→ Your objective: Nothing but the lines from the one with "bpy.ops.object.select_all(action='DESELECT')" through the end of the records below should be written out, and each must match word for word.

------ Exercise inputs ------

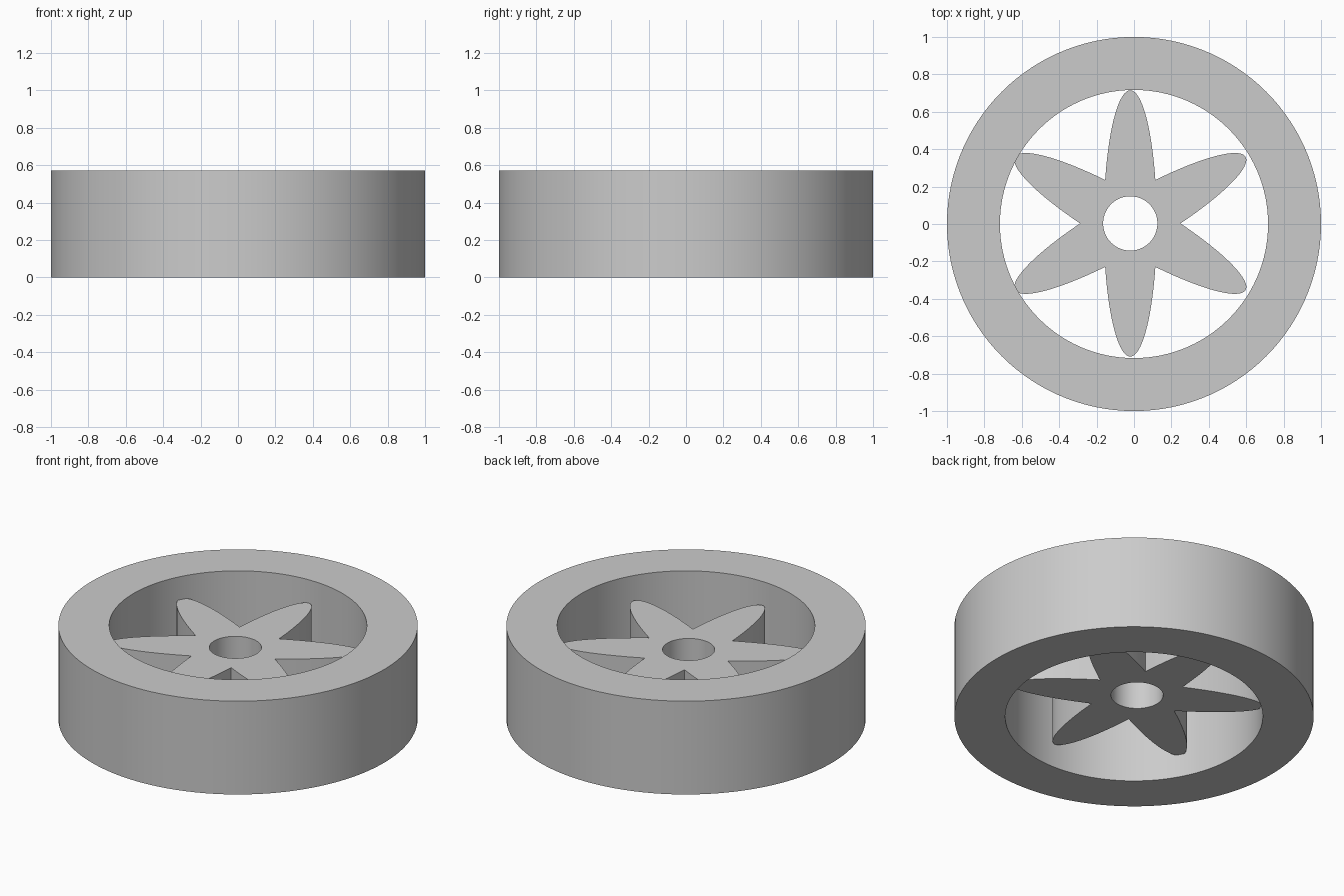
import bpy
import bmesh
from math import sin, cos, tan, atan, pi, radians

cube = bpy.data.objects.get("Cube")
if cube:
    bpy.data.objects.remove(cube, do_unlink=True)

grey = bpy.data.materials.new("plain_grey")
grey.use_nodes = True
colour = (0.6, 0.6, 0.6, 1)
grey.diffuse_color = colour
grey.node_tree.nodes["Principled BSDF"].inputs["Base Color"].default_value = colour


def circle(radius, angles):
    return [(radius * cos(a), radius * sin(a)) for a in angles]


def pierced_plate(name, outer, inner, bottom, top, location):
    """Solid between two matching closed outlines, open through the middle."""
    bm = bmesh.new()
    loops = [[bm.verts.new((x, y, z)) for x, y in outline]
             for outline, z in ((outer, bottom), (outer, top), (inner, top), (inner, bottom))]
    count = len(outer)
    for k, loop in enumerate(loops):
        following = loops[(k + 1) % 4]
        for i in range(count):
            j = (i + 1) % count
            bm.faces.new((loop[i], loop[j], following[j], following[i]))
    bmesh.ops.recalc_face_normals(bm, faces=bm.faces)
    mesh = bpy.data.meshes.new(name)
    bm.to_mesh(mesh)
    bm.free()
    obj = bpy.data.objects.new(name, mesh)
    obj.location = location
    bpy.context.collection.objects.link(obj)
    mesh.materials.append(grey)
    bpy.ops.object.select_all(action='DESELECT')
    obj.select_set(True)
    bpy.context.view_layer.objects.active = obj
    bpy.ops.object.shade_smooth_by_angle(angle=radians(30))
    return obj


# Outer rim
SEGMENTS = 120
turn = [2 * pi * i / SEGMENTS for i in range(SEGMENTS)]
pierced_plate("rim", circle(1, turn), circle(0.717, turn), 0, 0.573, (0, 0, 0))

# Six elliptical spokes meeting in sharp notches around the round axle hole
SPOKES, STEPS = 6, 32
LENGTH, HALF_WIDTH = 0.712, 0.142
half_sector = pi / SPOKES
limit = atan(tan(half_sector) * LENGTH / HALF_WIDTH)
star, hole_angles = [], []
for spoke in range(SPOKES):
    axis = pi / 2 + spoke * 2 * half_sector
    for step in range(STEPS):
        f = 2 * step / STEPS - 1
        x, y = LENGTH * cos(f * limit), HALF_WIDTH * sin(f * limit)
        star.append((x * cos(axis) - y * sin(axis), x * sin(axis) + y * cos(axis)))
        hole_angles.append(axis + f * half_sector)
pierced_plate("spokes", star, circle(0.145, hole_angles), 0.142, 0.431, (-0.02, 0.003, 0))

------

→ Solution:
    bpy.ops.object.select_all(action='DESELECT')
    obj.select_set(True)
    bpy.context.view_layer.objects.active = obj
    bpy.ops.object.shade_smooth_by_angle(angle=radians(30))
    return obj


# Outer rim
SEGMENTS = 120
turn = [2 * pi * i / SEGMENTS for i in range(SEGMENTS)]
pierced_plate("rim", circle(1, turn), circle(0.717, turn), 0, 0.573, (0, 0, 0))

# Six elliptical spokes meeting in sharp notches around the round axle hole
SPOKES, STEPS = 6, 32
LENGTH, HALF_WIDTH = 0.712, 0.142
half_sector = pi / SPOKES
limit = atan(tan(half_sector) * LENGTH / HALF_WIDTH)
star, hole_angles = [], []
for spoke in range(SPOKES):
    axis = pi / 2 + spoke * 2 * half_sector
    for step in range(STEPS):
        f = 2 * step / STEPS - 1
        x, y = LENGTH * cos(f * limit), HALF_WIDTH * sin(f * limit)
        star.append((x * cos(axis) - y * sin(axis), x * sin(axis) + y * cos(axis)))
        hole_angles.append(axis + f * half_sector)
pierced_plate("spokes", star, circle(0.145, hole_angles), 0.142, 0.431, (-0.02, 0.003, 0))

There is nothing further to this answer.